Szechuan Steamed Stuffed Cucumbers, a Light and Satisfying Meal
Steaming cucumbers may seem unusual. However, this dish has a surprisingly tasty flavor, as the mild bitterness of the cucumbers contrasts beautifully with the rich pork filling. Better yet, these cucumbers are quick and easy to prepare on busy weeknights.
As the weather warms up, dreams of Cape Town fill my mind. Naturally, this reminds me that I’ve packed on a couple of unwanted kilos this winter. So, I’m on the lookout for lighter recipes which will allow me to enjoy dinner while losing a little weight.
Personally, when I think of lightening up my menu, I think of Chinese food. I know this sounds like a cliché and, of course, the Chinese also have their share of rich and fattening dishes.
However, my Chinese aunt always looked beautiful and I vividly recall how she managed. My aunt inevitably began preparing lots more vegetables with less meat as spring rolled around. She would also emphasize more steamed dishes, as they are naturally much lighter.
So, when I unearthed this unusual recipe for steamed cucumbers, I thought I ought to give it a go. The result?
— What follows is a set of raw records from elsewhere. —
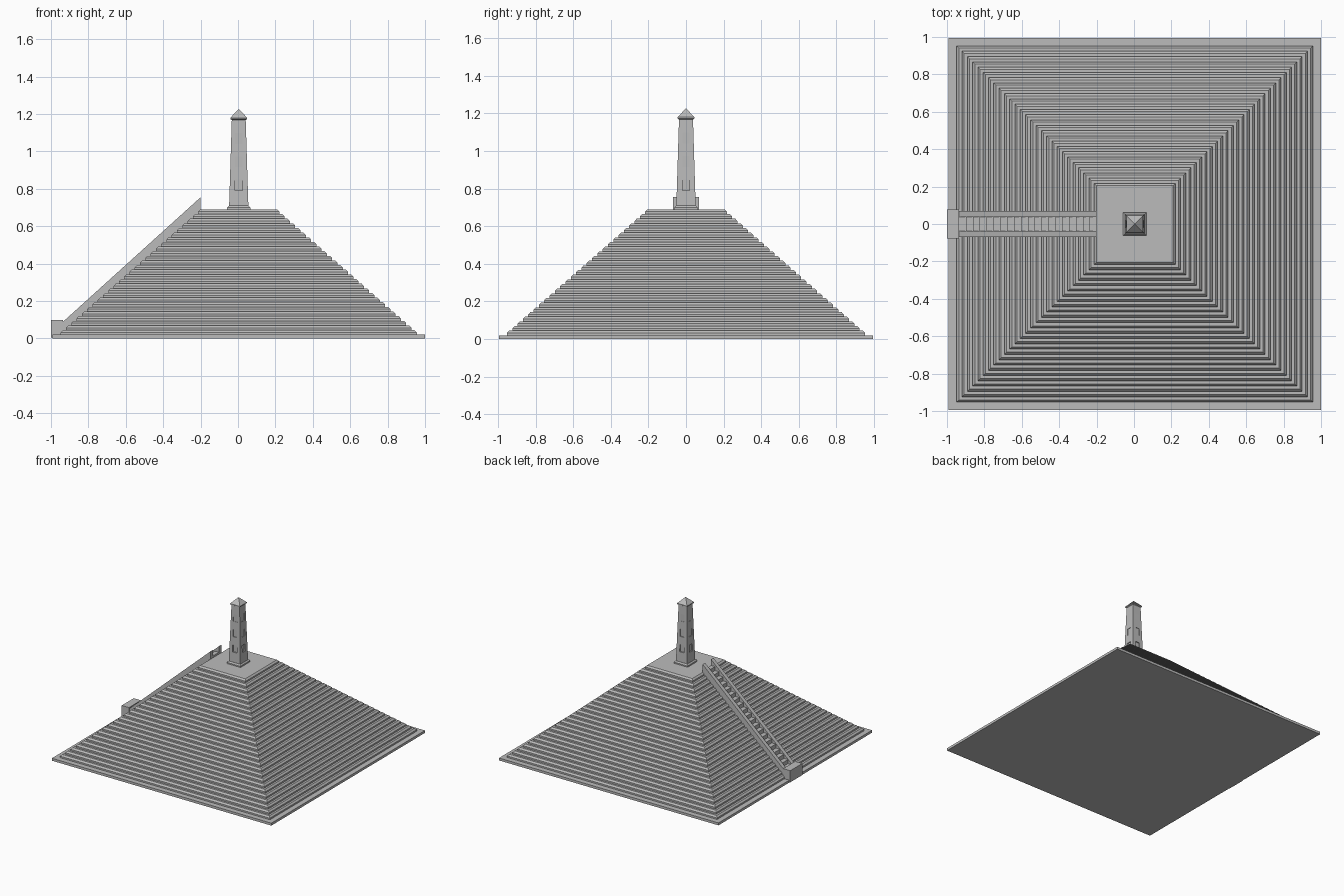
import bpy
import bmesh

cube = bpy.data.objects.get("Cube")
if cube:
    bpy.data.objects.remove(cube, do_unlink=True)

stone = bpy.data.materials.new("grey_stone")
stone.use_nodes = True
GREY = (0.5, 0.5, 0.5, 1.0)
stone.diffuse_color = GREY
stone.node_tree.nodes["Principled BSDF"].inputs["Base Color"].default_value = GREY

CX = 0.004  # centre of the mound and tower


def finish(name, bm):
    bmesh.ops.recalc_face_normals(bm, faces=bm.faces)
    mesh = bpy.data.meshes.new(name)
    bm.to_mesh(mesh)
    bm.free()
    mesh.materials.append(stone)
    obj = bpy.data.objects.new(name, mesh)
    bpy.context.collection.objects.link(obj)
    return obj


def square_loft(name, profile):
    """Stack square rings given as (half width, height) and cap the ends."""
    bm = bmesh.new()
    rings = []
    for h, z in profile:
        corners = ((-h, -h), (h, -h), (h, h), (-h, h))
        rings.append([bm.verts.new((CX + x, y, z)) for x, y in corners])
    for a, b in zip(rings, rings[1:]):
        for i in range(4):
            j = (i + 1) % 4
            bm.faces.new((a[i], a[j], b[j], b[i]))
    bm.faces.new(rings[0])
    bm.faces.new(rings[-1])
    return finish(name, bm)


def side_extrude(name, outline, y0, y1):
    """Extrude an (x, z) outline from y0 to y1."""
    bm = bmesh.new()
    face = bm.faces.new([bm.verts.new((x, y0, z)) for x, z in outline])
    new = bmesh.ops.extrude_face_region(bm, geom=[face])["geom"]
    verts = [v for v in new if isinstance(v, bmesh.types.BMVert)]
    bmesh.ops.translate(bm, verts=verts, vec=(0, y1 - y0, 0))
    return finish(name, bm)


# Ground slab
BASE_TOP, PLATEAU = 0.02, 0.69
square_loft("base_slab", [(0.995, 0), (0.995, BASE_TOP)])

# Stepped mound: each course has an upright face and a bevelled lip
COURSES, BEVEL = 27, 0.012
rise = (PLATEAU - BASE_TOP) / COURSES
run = (0.952 - BEVEL - 0.205) / (COURSES - 1)
profile = []
for i in range(COURSES):
    h, z = 0.952 - i * run, BASE_TOP + i * rise
    profile += [(h, z), (h, z + rise / 2), (h - BEVEL, z + rise)]
square_loft("stepped_mound", profile)

# Stairway on the right side
X0, X1, TREADS = -0.935, -0.2, 20
outline = [(X1, 0.6), (X0, 0.015)]
for i in range(TREADS):
    z = 0.055 + (i + 1) * 0.0325
    outline += [(X0 + (X1 - X0) * k / TREADS, z) for k in (i, i + 1)]
side_extrude("stair_treads", outline, -0.04, 0.04)

# Sloping walls beside the stairs
for side, y in (("left", -0.054), ("right", 0.054)):
    side_extrude("stair_wall_" + side,
                 [(X0, 0.015), (X1, 0.6), (X1, 0.755), (X0, 0.09)],
                 y - 0.016, y + 0.016)

# Block at the foot of the stairs
side_extrude("stair_foot_block",
             [(-1, 0.005), (X0, 0.005), (X0, 0.1), (-1, 0.1)], -0.078, 0.078)

# Tower with plinth and pointed roof
square_loft("tower_plinth", [(0.062, 0.685), (0.062, 0.7), (0.053, 0.71)])
tower = square_loft("tower_shaft", [(0.052, 0.69), (0.037, 1.175)])
square_loft("tower_roof", [(0.037, 1.168), (0.045, 1.173), (0.045, 1.18), (0.002, 1.225)])

# Window recesses on all four walls, sharing one upright back plane
bm = bmesh.new()
for dx, dy in ((1, 0), (-1, 0), (0, 1), (0, -1)):
    for z in (0.82, 0.945, 1.07):
        box = bmesh.ops.create_cube(bm, size=1)["verts"]
        bmesh.ops.scale(bm, verts=box, vec=(0.038, 0.038, 0.058))
        bmesh.ops.translate(bm, verts=box, vec=(CX + dx * 0.0582, dy * 0.0582, z))
cutter = finish("window_cutter", bm)
cutter.hide_render = True
cutter.hide_set(True)
cut = tower.modifiers.new("windows", "BOOLEAN")
cut.operation = "DIFFERENCE"
cut.solver = "EXACT"
cut.object = cutter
Nothing short of delicious!! Even my husband, who can be a picky eater, enjoyed this dish.
This recipe was adapted from Mrs. Chiang’s Szechwan Cookbook: Szechwan Home Cooking, a classic which was originally published in 1976. At that time, it was one of the earliest Chinese cookbooks in English. The fact that Mrs. Chiang’s Szechwan Cookbook: Szechwan Home Cooking has remained the gold standard for any cook wishing to master Szechuan cuisine is no accident.
Mrs. Chiang’s Szechwan Cookbook: Szechwan Home Cooking opens with an introduction to Chinese cuisine and explains food appreciation in the Chinese context. Elements such as taste, texture, banqueting, and nutrition are all covered in helpful detail.
However, the most entertaining part of Mrs. Chiang’s Szechwan Cookbook: Szechwan Home Cooking, is undoubtedly the personal anecdotes. Mrs. Chiang’s reminiscences about her childhood in rural Szechuan are shared along with her recipes, which helps connect them to a specific time and place.
This single tome covers a broad range of Szechuan foods, from omelets to pickles. It also assigns each dish to a flavor category and meal type, which is very helpful. Stuffed Cucumbers, for instance, are “mild and gingery” and “almost in advance”. So, it is easy to identify the dishes that are appropriate for your family and the occasion.
Szechuan cuisine is so broad that it would be impossible for one book to cover absolutely everything. However, Mrs. Chiang’s Szechwan Cookbook: Szechwan Home Cooking is certainly an excellent book to introduce you to the rich and vibrant flavors of Szechuan and help you recreate them at home.
About this Recipe
This is a steamed dish. If you’re accustomed to using small bamboo steamer baskets set over a wok, you may be wondering how cucumbers will ever fit into them.
Well, my Aunt often steamed on a simple dinner plate, which fits neatly into a standard wok. It is very easy to do if you have a few inexpensive bamboo chopsticks on hand. You can simply place them in the wok, in a crosshatch formation, as shown at left. The hot water can be poured into the bottom and a dinner plate can be placed on top of them with the cucumbers.
The only word of caution I have for you is to be very careful of the steam. Steam burns can be nasty. So, do use oven mitts when you place or remove the dinner plate.